Work instructions:
In the material below, find the line that contains "p.co = (*q, 1)" and the line that contains "GANG = [(y *", then write out exactly those two lines and everything between them.

Information shown:
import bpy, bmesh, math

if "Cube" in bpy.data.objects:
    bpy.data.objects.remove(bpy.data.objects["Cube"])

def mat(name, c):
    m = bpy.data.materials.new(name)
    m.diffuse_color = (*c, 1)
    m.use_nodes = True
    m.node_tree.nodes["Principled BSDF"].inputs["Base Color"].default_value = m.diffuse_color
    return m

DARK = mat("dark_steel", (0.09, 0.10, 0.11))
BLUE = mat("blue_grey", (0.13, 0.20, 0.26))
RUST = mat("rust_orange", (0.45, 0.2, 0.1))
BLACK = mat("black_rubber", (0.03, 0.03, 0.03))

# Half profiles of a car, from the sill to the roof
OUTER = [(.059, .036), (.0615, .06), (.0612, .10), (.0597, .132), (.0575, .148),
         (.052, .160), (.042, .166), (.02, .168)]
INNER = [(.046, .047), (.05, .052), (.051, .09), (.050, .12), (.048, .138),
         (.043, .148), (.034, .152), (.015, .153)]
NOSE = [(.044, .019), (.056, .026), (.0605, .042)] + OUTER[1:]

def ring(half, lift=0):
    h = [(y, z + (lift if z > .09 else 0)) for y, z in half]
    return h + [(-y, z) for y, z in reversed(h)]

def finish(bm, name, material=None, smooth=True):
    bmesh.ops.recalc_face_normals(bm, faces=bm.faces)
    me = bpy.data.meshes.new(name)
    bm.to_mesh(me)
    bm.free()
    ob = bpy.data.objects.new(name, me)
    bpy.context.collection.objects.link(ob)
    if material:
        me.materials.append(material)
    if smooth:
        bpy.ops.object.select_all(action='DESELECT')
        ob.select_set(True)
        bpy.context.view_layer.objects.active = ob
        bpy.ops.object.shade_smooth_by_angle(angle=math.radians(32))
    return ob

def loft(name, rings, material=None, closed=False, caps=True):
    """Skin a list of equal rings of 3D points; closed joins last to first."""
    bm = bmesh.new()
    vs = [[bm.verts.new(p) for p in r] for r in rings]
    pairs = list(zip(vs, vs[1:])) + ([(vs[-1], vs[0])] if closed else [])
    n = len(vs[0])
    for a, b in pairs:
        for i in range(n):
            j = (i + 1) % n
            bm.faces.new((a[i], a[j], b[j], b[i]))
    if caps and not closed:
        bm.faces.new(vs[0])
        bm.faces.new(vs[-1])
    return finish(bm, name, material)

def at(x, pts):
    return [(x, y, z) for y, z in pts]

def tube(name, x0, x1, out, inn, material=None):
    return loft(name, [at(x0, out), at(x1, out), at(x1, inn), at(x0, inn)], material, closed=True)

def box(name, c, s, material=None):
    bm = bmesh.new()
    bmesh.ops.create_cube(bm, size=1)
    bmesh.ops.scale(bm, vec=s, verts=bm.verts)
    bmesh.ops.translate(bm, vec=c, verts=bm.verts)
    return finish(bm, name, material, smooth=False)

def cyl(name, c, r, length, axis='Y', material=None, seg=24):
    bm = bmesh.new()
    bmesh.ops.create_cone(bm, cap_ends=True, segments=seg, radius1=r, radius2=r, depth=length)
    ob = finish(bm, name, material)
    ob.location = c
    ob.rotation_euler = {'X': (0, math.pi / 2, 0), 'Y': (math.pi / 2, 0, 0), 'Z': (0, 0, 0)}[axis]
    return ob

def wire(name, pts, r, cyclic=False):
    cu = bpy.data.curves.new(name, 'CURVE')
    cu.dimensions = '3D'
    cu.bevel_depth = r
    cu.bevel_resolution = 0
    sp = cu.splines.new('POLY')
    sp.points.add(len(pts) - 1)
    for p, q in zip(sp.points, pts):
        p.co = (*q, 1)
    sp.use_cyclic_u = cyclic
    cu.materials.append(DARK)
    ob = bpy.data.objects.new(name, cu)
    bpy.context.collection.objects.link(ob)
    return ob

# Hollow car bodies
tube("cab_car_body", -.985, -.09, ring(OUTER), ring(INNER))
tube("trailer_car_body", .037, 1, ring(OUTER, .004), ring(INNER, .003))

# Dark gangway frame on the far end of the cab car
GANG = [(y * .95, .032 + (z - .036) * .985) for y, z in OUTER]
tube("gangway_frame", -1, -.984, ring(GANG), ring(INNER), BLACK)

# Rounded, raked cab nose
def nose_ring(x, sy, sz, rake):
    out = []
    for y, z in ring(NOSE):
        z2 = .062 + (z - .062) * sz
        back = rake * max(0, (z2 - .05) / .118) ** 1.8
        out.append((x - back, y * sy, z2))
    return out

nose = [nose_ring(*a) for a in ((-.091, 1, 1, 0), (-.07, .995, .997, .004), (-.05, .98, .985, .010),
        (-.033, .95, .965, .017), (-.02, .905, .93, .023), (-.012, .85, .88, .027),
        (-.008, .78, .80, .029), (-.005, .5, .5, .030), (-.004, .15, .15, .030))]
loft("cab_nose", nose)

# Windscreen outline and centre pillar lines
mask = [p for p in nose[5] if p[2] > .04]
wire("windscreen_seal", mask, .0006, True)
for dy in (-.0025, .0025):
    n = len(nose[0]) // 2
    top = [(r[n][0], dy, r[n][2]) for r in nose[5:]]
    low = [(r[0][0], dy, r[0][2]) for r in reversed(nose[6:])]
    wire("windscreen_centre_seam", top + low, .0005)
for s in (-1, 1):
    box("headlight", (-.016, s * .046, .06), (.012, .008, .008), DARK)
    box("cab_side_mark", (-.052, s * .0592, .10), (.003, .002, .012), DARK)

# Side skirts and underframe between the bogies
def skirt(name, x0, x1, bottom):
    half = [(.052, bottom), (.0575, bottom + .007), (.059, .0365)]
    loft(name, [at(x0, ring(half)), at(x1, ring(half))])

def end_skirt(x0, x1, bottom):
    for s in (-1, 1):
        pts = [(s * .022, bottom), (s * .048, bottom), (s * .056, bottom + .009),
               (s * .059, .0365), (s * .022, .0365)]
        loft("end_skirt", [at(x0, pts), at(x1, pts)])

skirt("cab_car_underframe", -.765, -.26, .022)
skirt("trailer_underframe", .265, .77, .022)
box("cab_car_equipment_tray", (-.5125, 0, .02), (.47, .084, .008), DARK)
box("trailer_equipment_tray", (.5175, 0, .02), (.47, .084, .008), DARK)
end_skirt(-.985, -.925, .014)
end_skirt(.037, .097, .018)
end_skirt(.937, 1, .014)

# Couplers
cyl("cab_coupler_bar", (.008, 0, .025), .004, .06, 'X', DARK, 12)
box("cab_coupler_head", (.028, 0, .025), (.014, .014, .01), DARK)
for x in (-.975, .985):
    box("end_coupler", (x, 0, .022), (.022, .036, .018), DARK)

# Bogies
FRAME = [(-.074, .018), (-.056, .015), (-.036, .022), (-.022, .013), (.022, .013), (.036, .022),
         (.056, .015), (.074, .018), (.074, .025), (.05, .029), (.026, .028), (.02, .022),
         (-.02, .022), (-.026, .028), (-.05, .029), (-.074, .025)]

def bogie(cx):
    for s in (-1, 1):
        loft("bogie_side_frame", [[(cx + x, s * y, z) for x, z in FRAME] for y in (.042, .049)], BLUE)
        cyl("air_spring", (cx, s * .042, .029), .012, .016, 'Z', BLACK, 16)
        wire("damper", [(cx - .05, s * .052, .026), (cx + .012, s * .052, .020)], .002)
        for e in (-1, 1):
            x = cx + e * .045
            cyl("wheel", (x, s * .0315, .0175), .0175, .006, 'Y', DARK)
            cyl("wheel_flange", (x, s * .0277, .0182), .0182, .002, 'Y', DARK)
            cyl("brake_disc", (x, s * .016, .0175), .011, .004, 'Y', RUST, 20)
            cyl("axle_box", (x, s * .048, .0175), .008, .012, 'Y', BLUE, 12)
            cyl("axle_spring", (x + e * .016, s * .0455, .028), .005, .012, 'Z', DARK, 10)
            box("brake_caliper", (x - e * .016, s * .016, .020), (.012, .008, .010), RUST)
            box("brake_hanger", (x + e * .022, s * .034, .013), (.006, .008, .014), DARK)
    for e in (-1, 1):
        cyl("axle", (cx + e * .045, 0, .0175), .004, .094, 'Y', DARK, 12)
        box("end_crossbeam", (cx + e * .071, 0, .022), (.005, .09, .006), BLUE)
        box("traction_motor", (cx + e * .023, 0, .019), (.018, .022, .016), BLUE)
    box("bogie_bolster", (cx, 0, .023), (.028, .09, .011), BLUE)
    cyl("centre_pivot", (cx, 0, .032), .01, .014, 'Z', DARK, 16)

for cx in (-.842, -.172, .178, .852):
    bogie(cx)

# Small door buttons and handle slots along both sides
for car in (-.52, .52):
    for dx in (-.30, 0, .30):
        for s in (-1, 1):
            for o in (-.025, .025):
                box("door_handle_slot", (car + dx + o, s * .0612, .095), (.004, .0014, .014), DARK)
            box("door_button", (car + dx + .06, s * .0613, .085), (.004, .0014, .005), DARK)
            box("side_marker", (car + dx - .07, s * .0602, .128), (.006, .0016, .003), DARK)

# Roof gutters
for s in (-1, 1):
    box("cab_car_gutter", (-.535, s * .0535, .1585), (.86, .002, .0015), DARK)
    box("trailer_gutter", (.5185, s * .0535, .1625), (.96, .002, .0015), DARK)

Exercise solution:
        p.co = (*q, 1)
    sp.use_cyclic_u = cyclic
    cu.materials.append(DARK)
    ob = bpy.data.objects.new(name, cu)
    bpy.context.collection.objects.link(ob)
    return ob

# Hollow car bodies
tube("cab_car_body", -.985, -.09, ring(OUTER), ring(INNER))
tube("trailer_car_body", .037, 1, ring(OUTER, .004), ring(INNER, .003))

# Dark gangway frame on the far end of the cab car
GANG = [(y * .95, .032 + (z - .036) * .985) for y, z in OUTER]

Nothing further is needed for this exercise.